Independent Voter Project Successfully Defeats Partisan Attack on Calif. Top-Two Primary
CALIFORNIA -- On Wednesday, the California Supreme Court refused to hear the case, Rubin v. Padilla, a third-party challenge to the state's nonpartisan, top-two open primary. Third parties claim that the new primary system violates their right to be on the general election ballot.
On January 29, the California Court of Appeal in San Francisco affirmed a lower court's decision to dismiss the case, acknowledging that the right third parties have to fair and equal treatment in the election process is satisfied "by participation in an open nonpartisan primary election in which every candidate has an equal opportunity, regardless of party affiliation, to advance to the general election."
Read more on the appellant court's decision here.

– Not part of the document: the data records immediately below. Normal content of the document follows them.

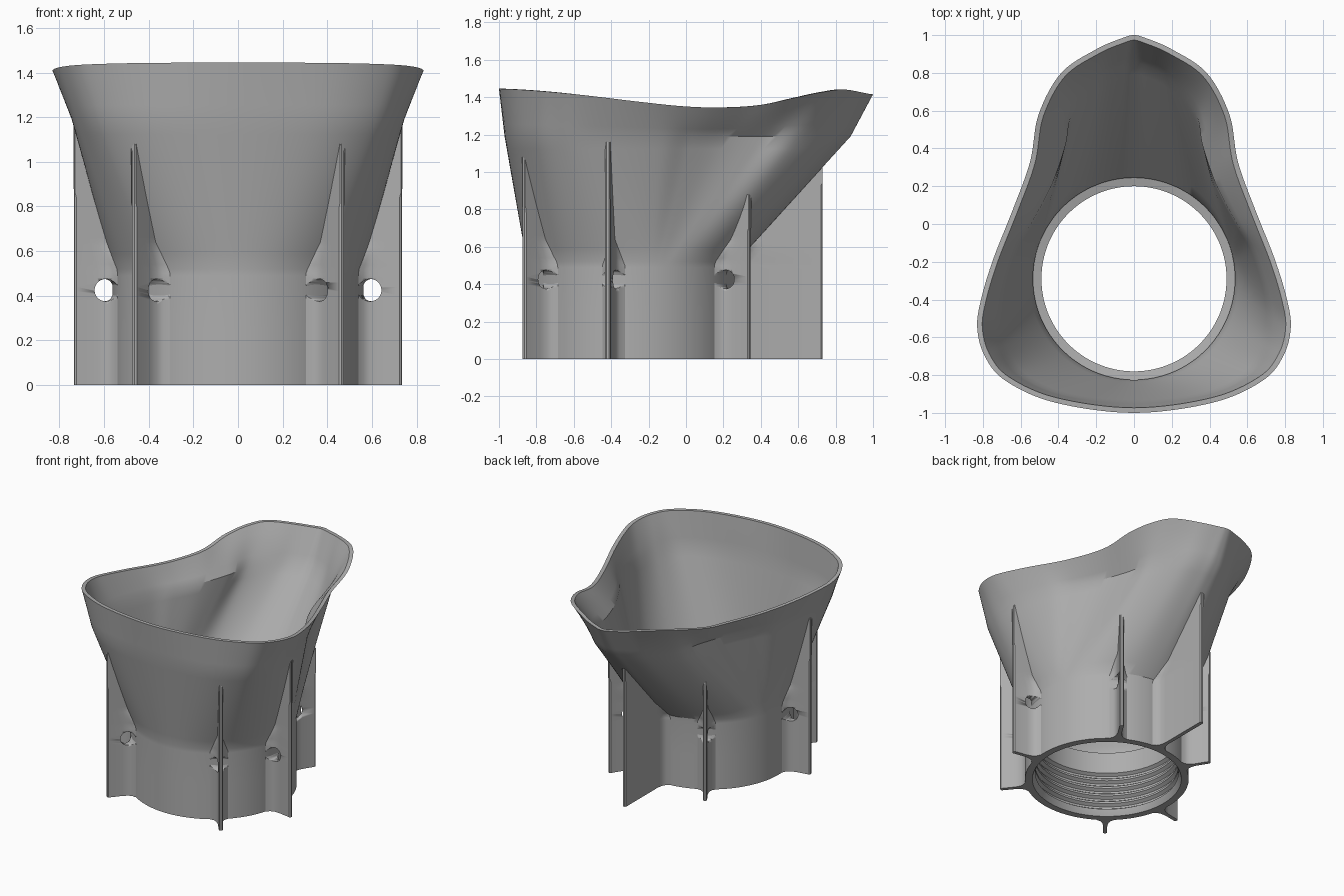
import bpy, bmesh, math
from mathutils import Vector, Matrix

if "Cube" in bpy.data.objects:
    bpy.data.objects.remove(bpy.data.objects["Cube"])

CY = -0.29                      # centre of the round collar in y
R_OUT, Z_NECK, Z_MID = 0.562, 0.52, 1.19
WALL = 0.027

grey = bpy.data.materials.new("plain_grey")
grey.use_nodes = True
grey.diffuse_color = (0.42, 0.42, 0.42, 1)
grey.node_tree.nodes["Principled BSDF"].inputs["Base Color"].default_value = (0.42, 0.42, 0.42, 1)

# Half outline: collar angle, shoulder x, y, rim x, y
HALF = [
    (-90, 0, -.97, 0, -1), (-72, .38, -.93, .42, -.945), (-50, .62, -.82, .68, -.83),
    (-28, .72, -.66, .79, -.70), (-8, .745, -.5, .83, -.55), (4, .72, -.33, .81, -.4),
    (10, .65, -.12, .745, -.185), (15, .56, .03, .64, .08), (19, .46, .22, .55, .33),
    (24, .39, .42, .505, .58), (42, .35, .60, .385, .80), (62, .2, .79, .2, .925),
    (80, .07, .865, .06, .985), (90, 0, .88, 0, 1)]
# Rim height along y
RIM = [(-1, 1.445), (-.75, 1.43), (-.5, 1.405), (-.25, 1.375), (0, 1.35), (.2, 1.345),
       (.4, 1.358), (.6, 1.4), (.75, 1.43), (.85, 1.44), (1, 1.415)]


def spline(a, b, c, d, t):
    return b + .5 * t * (c - a + t * (2 * a - 5 * b + 4 * c - d + t * (3 * (b - c) + d - a)))


def rim_z(y):
    y = max(-1, min(1, y))
    i = max(k for k in range(len(RIM) - 1) if RIM[k][0] <= y)
    (y0, z0), (y1, z1) = RIM[i], RIM[i + 1]
    t = (y - y0) / (y1 - y0)
    before, after = RIM[max(i - 1, 0)][1], RIM[min(i + 2, len(RIM) - 1)][1]
    return spline(before, z0, z1, after, t)


def outline(steps=8):
    """Closed loop of (angle, shoulder x, y, rim x, y) samples."""
    loop = HALF + [(180 - a, -x, y, -u, v) for a, x, y, u, v in HALF[-2:0:-1]]
    n = len(loop)
    out = []
    for i in range(n):
        quad = [list(loop[(i + k) % n]) for k in (-1, 0, 1, 2)]
        for k, q in enumerate(quad):
            q[0] += 360 * ((i + k - 1) // n)
        for s in range(steps):
            out.append([spline(*vals, s / steps) for vals in zip(*quad)])
    return out


LOOP = outline()


def inset(ring, d):
    n = len(ring)
    res = []
    for i, p in enumerate(ring):
        t = (ring[(i + 1) % n] - ring[i - 1]).normalized()
        res.append(p + d * Vector((-t.y, t.x)))
    return res


def circle(r):
    return [Vector((r * math.cos(math.radians(s[0])), CY + r * math.sin(math.radians(s[0])))) for s in LOOP]


def shoulder_ring(t):
    return [c.lerp(Vector((s[1], s[2])), t) for c, s in zip(circle(R_OUT), LOOP)]


RIM_RING = [Vector((s[3], s[4])) for s in LOOP]
MID_RING = shoulder_ring(1)


def flat(ring, z):
    return [(p.x, p.y, z) for p in ring]


def flare(t, d):
    """Ring of the upper lip, t from the shoulder to the rim."""
    ring = [a.lerp(b, t) for a, b in zip(MID_RING, RIM_RING)]
    return [(q.x, q.y, Z_MID + t * (rim_z(e.y) - Z_MID)) for q, e in zip(inset(ring, d), RIM_RING)]


def finish(name, bm, angle):
    bmesh.ops.recalc_face_normals(bm, faces=bm.faces)
    me = bpy.data.meshes.new(name)
    bm.to_mesh(me)
    bm.free()
    ob = bpy.data.objects.new(name, me)
    bpy.context.collection.objects.link(ob)
    me.materials.append(grey)
    bpy.ops.object.select_all(action='DESELECT')
    ob.select_set(True)
    bpy.context.view_layer.objects.active = ob
    bpy.ops.object.shade_smooth_by_angle(angle=math.radians(angle))
    return ob


def skin(bm, rows, wrap):
    """Bridge equal rows of points; wrap joins the last row to the first."""
    vs = [[bm.verts.new(p) for p in row] for row in rows]
    n = len(vs[0])
    for k in range(len(vs) if wrap else len(vs) - 1):
        a, b = vs[k], vs[(k + 1) % len(vs)]
        for i in range(n):
            j = (i + 1) % n
            bm.faces.new((a[i], a[j], b[j], b[i]))
    return vs


# Funnel with collar: outside up, inside down, ledge and threaded bore
ts = [k / 10 for k in range(11)]
rows = [flat(circle(R_OUT), z) for z in (0, .25, .49)]
rows += [flat(shoulder_ring(max(t, .004)), Z_NECK + t * (Z_MID - Z_NECK)) for t in ts]
rows += [flare(t, 0) for t in (.25, .5, .75, 1)]
rows += [flare(t, WALL) for t in (1, .75, .5, .25)]
rows += [flat(inset(shoulder_ring(t), WALL), Z_NECK + t * (Z_MID - Z_NECK)) for t in reversed(ts)]
rows += [flat(circle(.535), .5), flat(circle(.49), .49), flat(circle(.49), .34)]
for k in range(5):
    z = .33 - .06 * k
    rows += [flat(circle(r), z - dz) for r, dz in ((.49, 0), (.512, .015), (.512, .03), (.49, .045))]
rows += [flat(circle(.495), .03), flat(circle(.512), 0)]
bm = bmesh.new()
skin(bm, rows, True)
finish("funnel", bm, 32)


def reach(direction, z):
    """Distance from the collar axis to the outer skin."""
    ring = shoulder_ring(max(0, (z - Z_NECK) / (Z_MID - Z_NECK)))
    c = Vector((0, CY))
    for i, p in enumerate(ring):
        a, b = ring[i - 1] - c, p - c
        ca, cb = direction.cross(a), direction.cross(b)
        if ca <= 0 < cb and direction.dot(a) > 0:
            return direction.dot(a.lerp(b, ca / (ca - cb)))
    return R_OUT


def fin(name, degrees, tip, hole=True):
    a = math.radians(degrees)
    d = Vector((math.cos(a), math.sin(a)))
    side = Vector((-d.y, d.x))
    rows = []
    for k in range(61):
        z = k * .02
        r = reach(d, z)
        f = max(0, min(1, (.64 - z) / .14))       # root fillet fades above the neck
        prof = [(r - .012, .014 + .056 * f), (r + .002, .014 + .042 * f), (r + .015, .014 + .022 * f),
                (r + .04, .014 + .007 * f), (r + .08, .014), (tip - .008, .014), (tip, .007)]
        prof = [(min(q, tip), w) for q, w in prof]
        pts = prof + [(q, -w) for q, w in reversed(prof)]
        rows.append([(d.x * q + side.x * w, CY + d.y * q + side.y * w, z) for q, w in pts])
        if r > tip - .003:
            break
    bm = bmesh.new()
    vs = skin(bm, rows, False)
    bm.faces.new(vs[0])
    bm.faces.new(vs[-1])
    ob = finish(name, bm, 35)
    if not hole:
        return
    # Round cross hole
    cb = bmesh.new()
    place = Matrix.Translation((d.x * .605, CY + d.y * .605, .425)) @ Matrix.Rotation(a, 4, 'Z') @ Matrix.Rotation(math.pi / 2, 4, 'X')
    bmesh.ops.create_cone(cb, cap_ends=True, segments=32, radius1=.05, radius2=.05, depth=.3, matrix=place)
    cutter = finish(name + "_cutter", cb, 35)
    cutter.hide_render = True
    mod = ob.modifiers.new("hole", 'BOOLEAN')
    mod.operation, mod.solver, mod.object = 'DIFFERENCE', 'EXACT', cutter
    bpy.context.view_layer.objects.active = ob
    bpy.ops.object.modifier_apply(modifier="hole")
    bpy.data.objects.remove(cutter)


# Fins around the collar
for label, deg in (("front", -51), ("side", -10), ("back", 58)):
    fin("left_" + label + "_fin", deg, .745)
    fin("right_" + label + "_fin", 180 - deg, .745)
fin("rear_centre_fin", 90, 1.02, hole=False)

The only option the plaintiffs have now is to seek review by the U.S. Supreme Court. However, the high court has denied previous petitions to review essentially the same question, meaning it would be a long shot for the plaintiffs to go this route.

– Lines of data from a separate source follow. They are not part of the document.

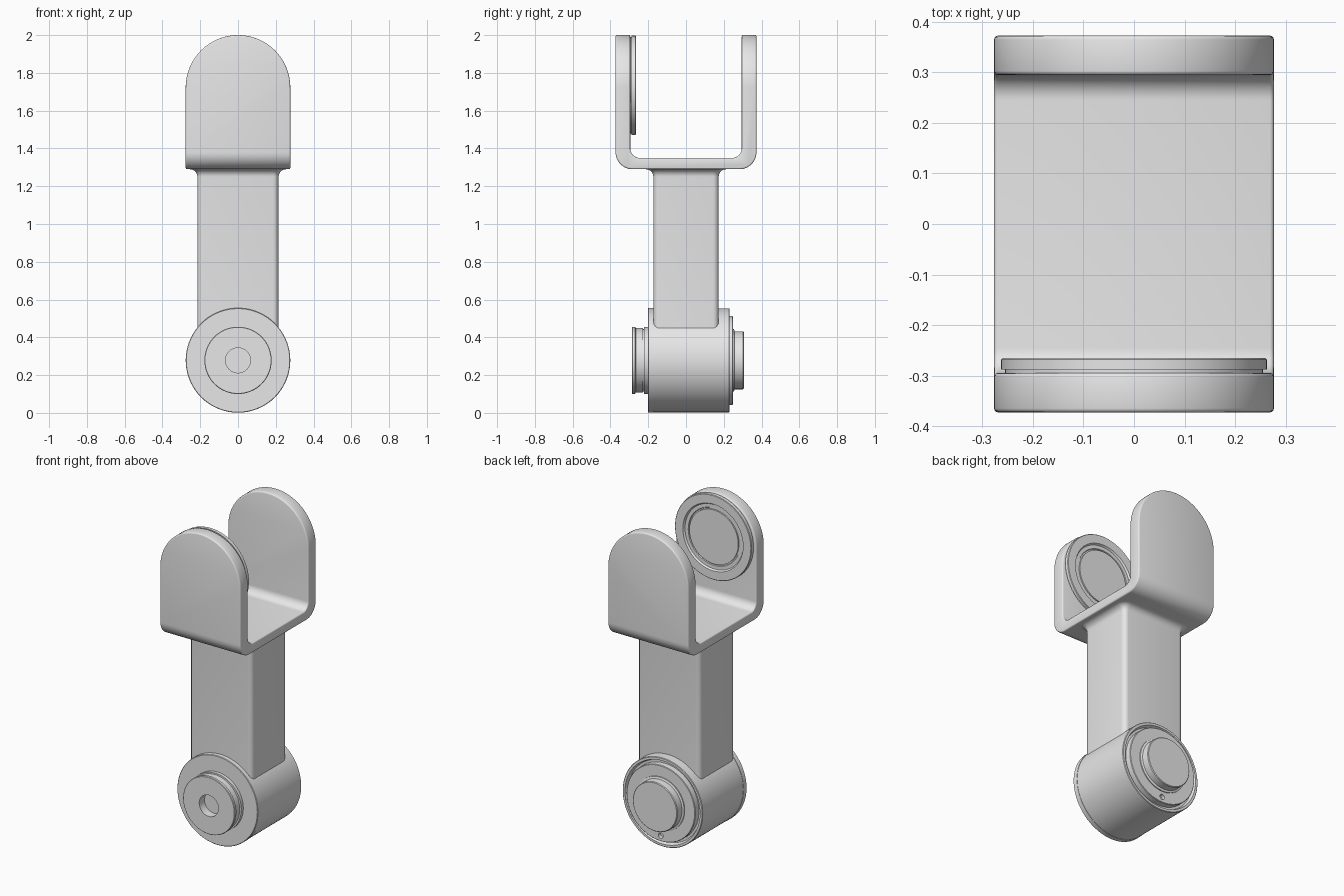
import bpy, bmesh
from math import sin, cos, pi, radians

cube = bpy.data.objects.get("Cube")
if cube:
    bpy.data.objects.remove(cube, do_unlink=True)

grey = bpy.data.materials.new("plain grey")
grey.use_nodes = True
grey.diffuse_color = (0.8, 0.8, 0.8, 1)
grey.node_tree.nodes["Principled BSDF"].inputs["Base Color"].default_value = (0.8, 0.8, 0.8, 1)

HUB_Z = 0.278      # pivot height
W = 0.277          # half width of the fork and hub radius


def arc(cx, cy, r, start, end, n=12):
    angles = [radians(start + (end - start) * i / n) for i in range(n + 1)]
    return [(cx + r * cos(a), cy + r * sin(a)) for a in angles]


def loft(name, rings):
    """Closed solid through rings of equal vertex count."""
    bm = bmesh.new()
    loops = [[bm.verts.new(p) for p in ring] for ring in rings]
    n = len(loops[0])
    for a, b in zip(loops, loops[1:]):
        for i in range(n):
            j = (i + 1) % n
            bm.faces.new((a[i], a[j], b[j], b[i]))
    bm.faces.new(loops[0])
    bm.faces.new(loops[-1])
    bmesh.ops.recalc_face_normals(bm, faces=bm.faces)
    mesh = bpy.data.meshes.new(name)
    bm.to_mesh(mesh)
    bm.free()
    mesh.materials.append(grey)
    obj = bpy.data.objects.new(name, mesh)
    bpy.context.collection.objects.link(obj)
    return obj


def lathe(name, profile, cz=HUB_Z, n=72):
    """Turn (radius, y) points about a horizontal y axis."""
    turn = [2 * pi * i / n for i in range(n)]
    return loft(name, [[(r * cos(a), y, cz + r * sin(a)) for a in turn] for r, y in profile])


def activate(obj):
    bpy.ops.object.select_all(action='DESELECT')
    obj.select_set(True)
    bpy.context.view_layer.objects.active = obj


def boolean(obj, cutter, operation):
    mod = obj.modifiers.new("cut", 'BOOLEAN')
    mod.operation, mod.object, mod.solver = operation, cutter, 'EXACT'
    activate(obj)
    bpy.ops.object.modifier_apply(modifier=mod.name)
    bpy.data.objects.remove(cutter, do_unlink=True)


def bevel(obj, width):
    mod = obj.modifiers.new("soft edge", 'BEVEL')
    mod.width, mod.segments = width, 3
    mod.limit_method, mod.angle_limit = 'ANGLE', radians(40)
    activate(obj)
    bpy.ops.object.modifier_apply(modifier=mod.name)


# Fork: U-shaped channel trimmed to a round-topped outline
channel = ([(-0.373, 2.1)] + arc(-0.283, 1.38, 0.09, 180, 270)
           + arc(0.283, 1.38, 0.09, 270, 360) + [(0.373, 2.1), (0.295, 2.1)]
           + arc(0.245, 1.4, 0.05, 360, 270) + arc(-0.245, 1.4, 0.05, 270, 180)
           + [(-0.295, 2.1)])
fork = loft("fork", [[(x, y, z) for y, z in channel] for x in (-0.4, 0.4)])
outline = [(-W, 1), (W, 1)] + arc(0, 2 - W, W, 0, 180, 48)
trimmer = loft("fork_trimmer", [[(x, y, z) for x, z in outline] for y in (-0.5, 0.5)])
boolean(fork, trimmer, 'INTERSECT')
bevel(fork, 0.008)

# Stem: rounded bar that flares into the fork
def rounded_section(grow, z, hx=0.215, hy=0.173, r=0.03):
    hx, hy, r = hx + grow, hy + grow, r + grow
    points = []
    for sx, sy, start in ((1, 1, 0), (-1, 1, 90), (-1, -1, 180), (1, -1, 270)):
        points += arc(sx * (hx - r), sy * (hy - r), r, start, start + 90, 6)
    return [(x, y, z) for x, y in points]


flare = [rounded_section(0.04 * (1 - cos(a)), 1.25 + 0.04 * sin(a))
         for a in (i * pi / 16 for i in range(9))]
stem = loft("stem", [rounded_section(0, HUB_Z)] + flare + [rounded_section(0.04, 1.3)])

# Hub barrel with a grooved rear rim
barrel = lathe("hub_barrel", [(W - 0.002, -0.17), (W - 0.002, 0.228), (W - 0.005, 0.231),
                              (0.258, 0.231), (0.25, 0.21)])
front_cap = lathe("hub_front_cap", [(W - 0.003, -0.202), (W, -0.199), (W, -0.17)])

# Stepped front boss with a blind centre hole
front_boss = lathe("front_boss", [(0.178, -0.195), (0.178, -0.222), (0.165, -0.222),
                                  (0.165, -0.227), (0.171, -0.227), (0.171, -0.266),
                                  (0.178, -0.27), (0.178, -0.284), (0.175, -0.287),
                                  (0.066, -0.287), (0.066, -0.235)])

# Rear plate with a small pin hole, and rear boss
rear_plate = lathe("rear_plate", [(0.236, 0.2), (0.236, 0.245), (0.233, 0.248), (0.02, 0.248)])
pin = lathe("pin_cutter", [(0.017, 0.225), (0.017, 0.3)], HUB_Z - 0.2, 24)
boolean(rear_plate, pin, 'DIFFERENCE')
rear_boss = lathe("rear_boss", [(0.165, 0.24), (0.165, 0.254), (0.153, 0.258),
                                (0.153, 0.302), (0.149, 0.306)])

# Bearing disc on the inside of the front fork arm
disc = lathe("inner_disc", [(0.255, -0.3), (0.255, -0.288), (0.263, -0.288), (0.263, -0.268),
                            (0.26, -0.265), (0.207, -0.265), (0.2, -0.276), (0.178, -0.276),
                            (0.175, -0.281), (0.168, -0.281), (0.168, -0.273)], 1.735)

for part in (fork, stem, barrel, front_cap, front_boss, rear_plate, rear_boss, disc):
    activate(part)
    bpy.ops.object.shade_smooth_by_angle(angle=radians(35))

If the plaintiffs choose to seek review from the high court, they have 90 days to file their petition.